My problem was the inner twinge that told me that there was not enough time in the whole universe to do what I needed to do. Sometimes the twinge prodded me to rush around like a maniac. Other times it whispered a bleary “what’s the use?” in my ear, and I did nothing for what seemed like forever.
I put off the assignment. I figured I could always cram in a little slowness at the last minute, just before the piece was due.
Meanwhile, at home, the laundry was piling up.
Laurie and I had been living in our house for a year and a half, and home ownership was weighing heavily on me. I didn’t want to think of myself as anything but an apartment guy, a sort of eternal ex-New Yorker. “Get the super to fix it!” was my battle cry.
I was vaguely blaming Laurie for “trapping” me in a purgatory of household responsibility. Now it’s not as if she’s some kind of demanding domestic goddess—she’s an artist. She dresses in black with funky, colorful accents. (She taught me to dress in black, for crying out loud, and rescued me from my powder-blue Jantzen pullovers.) But she was sending signals that she would like me to do my half of the chores.
“All this home owner stuff is driving me crazy,” I said one night. “Laundry, laundry, laundry!”
“We’d have to do laundry even if we lived in an apartment,” Laurie said. She’s always saying things like that—things that make sense. It drives me crazy.
So, with a little black cartoon cloud over my head, I gathered up the dirty clothes, hamper by hamper. There were eight hampers. I would never, ever, get all this laundry done.
And then the black cloud turned into a lightbulb. I suddenly saw my way into conscious slowness. The way was acceptance of complete defeat.
I never would get the laundry done. It was an insurmountable mountain. Having run up the white flag, I simply started putting dirty underwear in the washer. There was nothing in the world except me, the white things, the black things, and the funky, colorful accents.
The evening passed like a pleasant dream. The laundry got done.

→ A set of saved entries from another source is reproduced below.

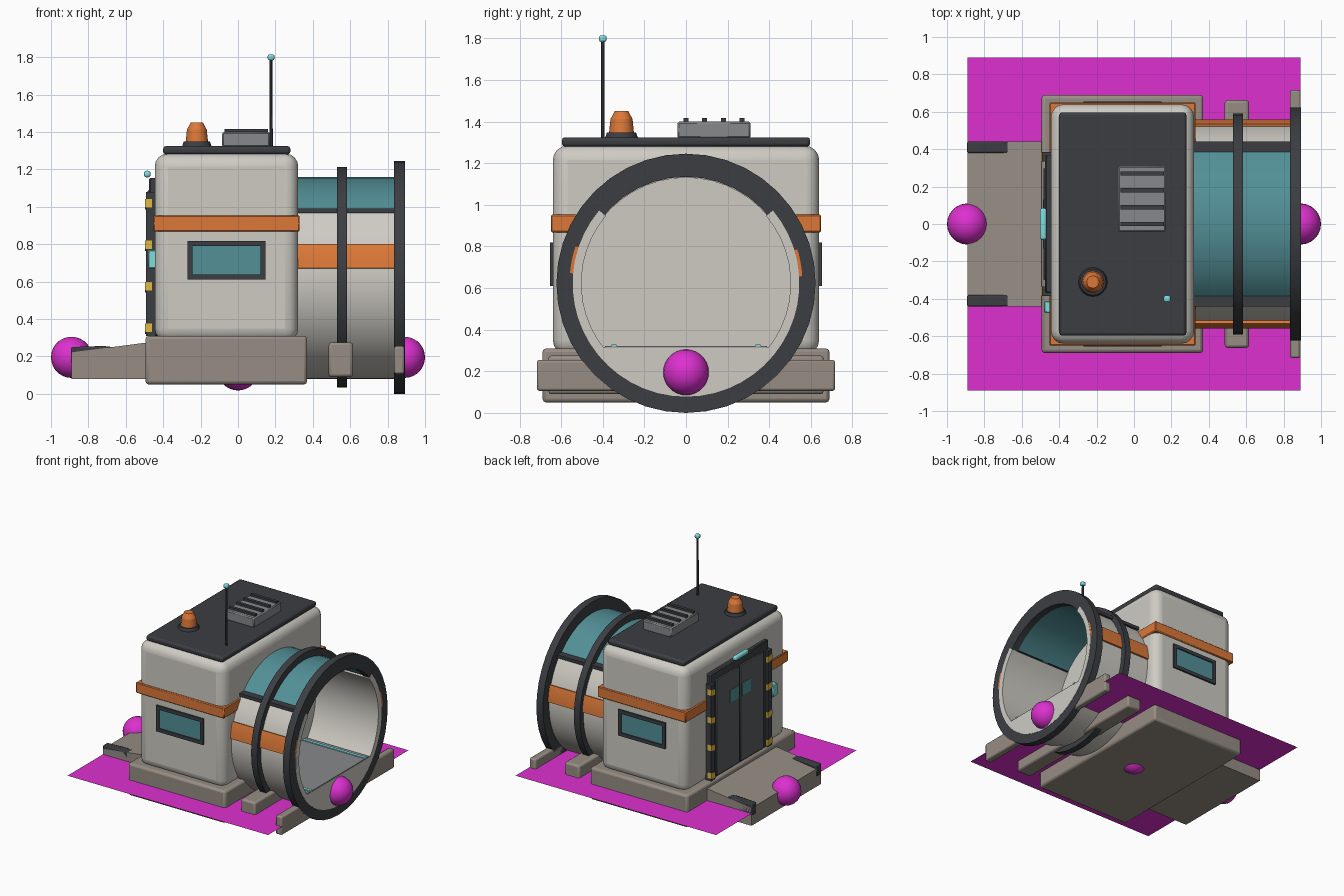
import bpy, bmesh
from math import sin, cos, radians, pi
from mathutils import Matrix

if "Cube" in bpy.data.objects:
    bpy.data.objects.remove(bpy.data.objects["Cube"])

CZ = 0.623  # height of the tunnel axis


def material(name, r, g, b):
    m = bpy.data.materials.new(name)
    m.diffuse_color = (r, g, b, 1)
    m.use_nodes = True
    m.node_tree.nodes["Principled BSDF"].inputs["Base Color"].default_value = m.diffuse_color
    return m


WHITE = material("shell_white", .62, .60, .55)
STONE = material("base_taupe", .31, .27, .23)
DARK = material("trim_dark", .045, .048, .055)
STEEL = material("steel", .24, .25, .26)
DOOR = material("door_grey", .11, .115, .125)
ORANGE = material("orange", .72, .19, .04)
TEAL = material("glass_teal", .085, .28, .31)
CYAN = material("light_cyan", .22, .72, .74)
YELLOW = material("hazard_yellow", .75, .5, .05)
MAGENTA = material("marker_magenta", .72, .03, .62)


def finish(name, bm, mat, bevel=0, segs=2, smooth=True):
    bmesh.ops.recalc_face_normals(bm, faces=bm.faces)
    me = bpy.data.meshes.new(name)
    bm.to_mesh(me)
    bm.free()
    ob = bpy.data.objects.new(name, me)
    bpy.context.collection.objects.link(ob)
    me.materials.append(mat)
    if bevel:
        mod = ob.modifiers.new("bevel", 'BEVEL')
        mod.width, mod.segments = bevel, segs
    if smooth:
        bpy.ops.object.select_all(action='DESELECT')
        ob.select_set(True)
        bpy.context.view_layer.objects.active = ob
        bpy.ops.object.shade_smooth_by_angle(angle=radians(35))
    return ob


def box(name, mat, x, y, z, bevel=0, segs=2):
    """Box from (min, max) pairs."""
    bm = bmesh.new()
    bmesh.ops.create_cube(bm, size=1)
    for v in bm.verts:
        v.co = [(p[0] + p[1]) / 2 + c * (p[1] - p[0]) for p, c in zip((x, y, z), v.co)]
    return finish(name, bm, mat, bevel, segs)


def prism(name, mat, pts, lo, hi, axis, bevel=0):
    """Extrude a closed profile: yz points along x, or xz points along y."""
    bm = bmesh.new()
    place = (lambda p, d: (d, *p)) if axis == 'x' else (lambda p, d: (p[0], d, p[1]))
    a = [bm.verts.new(place(p, lo)) for p in pts]
    b = [bm.verts.new(place(p, hi)) for p in pts]
    bm.faces.new(a)
    bm.faces.new(b)
    for i in range(len(pts)):
        j = (i + 1) % len(pts)
        bm.faces.new((a[i], a[j], b[j], b[i]))
    return finish(name, bm, mat, bevel)


def arc(r, a0, a1, n):
    return [(r * cos(radians(a0 + (a1 - a0) * i / n)),
             CZ + r * sin(radians(a0 + (a1 - a0) * i / n))) for i in range(n + 1)]


def arc_shell(name, mat, r0, r1, a0, a1, n, x0, x1):
    """Thick part of a tube around the tunnel axis; a full turn closes up."""
    full = a1 - a0 == 360
    bm = bmesh.new()
    rows = []
    for py, po in zip(arc(r0, a0, a1, n), arc(r1, a0, a1, n)):
        rows.append([bm.verts.new(c) for c in
                     ((x0, *py), (x1, *py), (x1, *po), (x0, *po))])
    if full:
        for v in rows.pop():
            bm.verts.remove(v)
        rows.append(rows[0])
    else:
        bm.faces.new(rows[0])
        bm.faces.new(rows[-1])
    for p, q in zip(rows, rows[1:]):
        for k in range(4):
            m = (k + 1) % 4
            bm.faces.new((p[k], p[m], q[m], q[k]))
    return finish(name, bm, mat)


def cone(name, mat, r1, r2, x, y, z0, z1, segs=16, bevel=0):
    bm = bmesh.new()
    bmesh.ops.create_cone(bm, cap_ends=True, segments=segs, radius1=r1, radius2=r2, depth=z1 - z0,
                          matrix=Matrix.Translation((x, y, (z0 + z1) / 2)))
    return finish(name, bm, mat, bevel)


def ball(name, mat, r, loc, u=24, v=14):
    bm = bmesh.new()
    bmesh.ops.create_uvsphere(bm, u_segments=u, v_segments=v, radius=r, matrix=Matrix.Translation(loc))
    return finish(name, bm, mat)


# Footprint plane and connection markers
bm = bmesh.new()
bmesh.ops.create_grid(bm, x_segments=1, y_segments=1, size=.89, matrix=Matrix.Translation((0, 0, .178)))
finish("footprint_plane", bm, MAGENTA, smooth=False)
ball("marker_door", MAGENTA, .11, (-.89, 0, .195))
ball("marker_tunnel", MAGENTA, .11, (.89, 0, .195))
ball("marker_centre", MAGENTA, .11, (0, 0, .128))

# Base, cabin body, band and roof
box("base", STONE, (-.495, .37), (-.69, .69), (.05, .31), .018)
box("cabin", WHITE, (-.445, .322), (-.64, .64), (.28, 1.285), .07, 4)
box("cabin_band", ORANGE, (-.453, .33), (-.65, .65), (.868, .953), .006, 1)
box("roof", DARK, (-.40, .28), (-.597, .597), (1.28, 1.325), .015)

# Side windows
for s, side in ((-1, "front"), (1, "back")):
    def ys(a, b):
        return tuple(sorted((s * a, s * b)))
    for k, (x, z) in enumerate((((-.27, .147), (.61, .638)), ((-.27, .147), (.79, .818)),
                                ((-.27, -.243), (.63, .80)), ((.12, .147), (.63, .80)))):
        box(f"{side}_window_frame_{k}", DARK, x, ys(.62, .654), z)
    box(f"{side}_window_glass", TEAL, (-.25, .13), ys(.62, .645), (.63, .80))

# Airlock door on the left face
box("door_frame", DARK, (-.475, -.43), (-.37, .37), (.30, 1.155), .008, 1)
for s, side in ((-1, "right"), (1, "left")):
    def ys(a, b):
        return tuple(sorted((s * a, s * b)))
    box(f"door_panel_{side}", DOOR, (-.483, -.46), ys(.005, .30), (.315, 1.09), .005, 1)
    box(f"door_window_{side}", TEAL, (-.486, -.47), ys(.02, .13), (.84, .94))
    box(f"hazard_strip_{side}", DARK, (-.493, -.44), ys(.335, .385), (.31, 1.08))
    for k in range(4):
        z = .325 + .222 * k
        prism(f"hazard_mark_{side}_{k}", YELLOW,
              [(s * .334, z - .005), (s * .386, z + .005), (s * .386, z + .05), (s * .334, z + .04)],
              -.496, -.46, 'x')
box("door_light", CYAN, (-.503, -.467), (-.085, .085), (1.157, 1.193), .014, 3)
box("door_keypad", CYAN, (-.482, -.43), (-.475, -.412), (.67, .77), .006, 1)

# Ramp with curbs
prism("ramp", STONE, [(-.89, .08), (-.48, .08), (-.48, .275), (-.89, .222)], -.44, .44, 'y')
for s, side in ((-1, "right"), (1, "left")):
    prism(f"ramp_curb_{side}", DARK, [(-.893, .16), (-.67, .20), (-.67, .25), (-.72, .256), (-.893, .25)],
          s * .41 - .03, s * .41 + .03, 'y', .008)

# Tunnel: lower shell, glass roof, inner wall, floor
arc_shell("tunnel_shell", WHITE, .503, .545, 140, 400, 36, .30, .894)
arc_shell("tunnel_glass", TEAL, .513, .535, 41, 139, 14, .30, .86)
prism("tunnel_end_wall", WHITE, arc(.51, 0, 360, 48)[:-1], .325, .337, 'x')
prism("tunnel_underfloor", WHITE, arc(.504, 217.6, 322.4, 16), .33, .894, 'x')
box("tunnel_floor", STEEL, (.33, .892), (-.39, .39), (.305, .322))
for s, side in ((-1, "front"), (1, "back")):
    box(f"floor_light_{side}", CYAN, (.34, .893), (s * .345 - .012, s * .345 + .012), (.318, .329))
    box(f"glass_rail_{side}", DARK, (.30, .88), (s * .412 - .03, s * .412 + .03), (.967, .992))
    a = 11 if s > 0 else 169
    arc_shell(f"tunnel_band_{side}", ORANGE, .535, .56, a - 7.5, a + 6, 5, .30, .893)

# Tunnel rings and cradles
arc_shell("middle_ring", DARK, .52, .59, 0, 360, 40, .529, .583)
arc_shell("end_ring", DARK, .512, .623, 0, 360, 40, .834, .892)
box("middle_cradle", STONE, (.485, .615), (-.662, .662), (.09, .275), .015)
box("end_cradle", STONE, (.834, .89), (-.717, .717), (.106, .255), .012)

# Roof equipment
cone("beacon_base", DARK, .08, .07, -.22, -.31, 1.32, 1.348)
cone("beacon_lamp", ORANGE, .06, .053, -.22, -.31, 1.345, 1.412, 12)
cone("beacon_cap", ORANGE, .053, .033, -.22, -.31, 1.412, 1.45, 12)
box("vent", STEEL, (-.085, .17), (-.042, .31), (1.32, 1.40), .008, 1)
for k in range(4):
    y = .09 * k
    box(f"vent_slat_{k}", DARK, (-.073, .16), (y - .012, y + .012), (1.39, 1.417))
cone("antenna", DARK, .009, .008, .177, -.40, 1.32, 1.79, 8)
box("antenna_tip", CYAN, (.159, .195), (-.418, -.382), (1.783, 1.815), .01)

I had overestimated the time it would take by about two days.
Later in the week I experimented with conscious slowness in my home office, which looked, as usual, like it had just been ransacked by Mafia goons. “I’m just arranging papers and reorganizing piles, and I’ll be doing it until the end of recorded time,” I told myself. Everything got nice and tidy in about 20 minutes.
Surprise! Unhurried but undeterred, animated and cheerful, consciously chosen slowness is not the opposite of speed. It’s the middle path between fast and inert—the two extremes I’ve gravitated toward in my never ending duel with time. When I surrender to the apparent “impossibility” of my task, I stop looking beyond it. When I stop looking beyond it, I get the feeling that I have time. That may be a lie—a fiction; but it’s a wonderful, enabling fiction like I weigh almost the same now as I did in college.
This morning, managing editor Craig Cox asked, “How’s the slowness piece coming along?” Translation: It’s due today.
“It’s about half done,” I lied.
My preslowness self would have panicked, but I simply delegated all my other tasks, let my phone calls bounce to my beloved voice mail, and wrote as if I would be writing forever.
Now, three hours later, the piece is finished!
But it’s way past lunchtime, and I’m starved. Somewhere within a frantic three-block walk of the Utne Reader office there’s a bowl of soup that doesn’t stand a chance.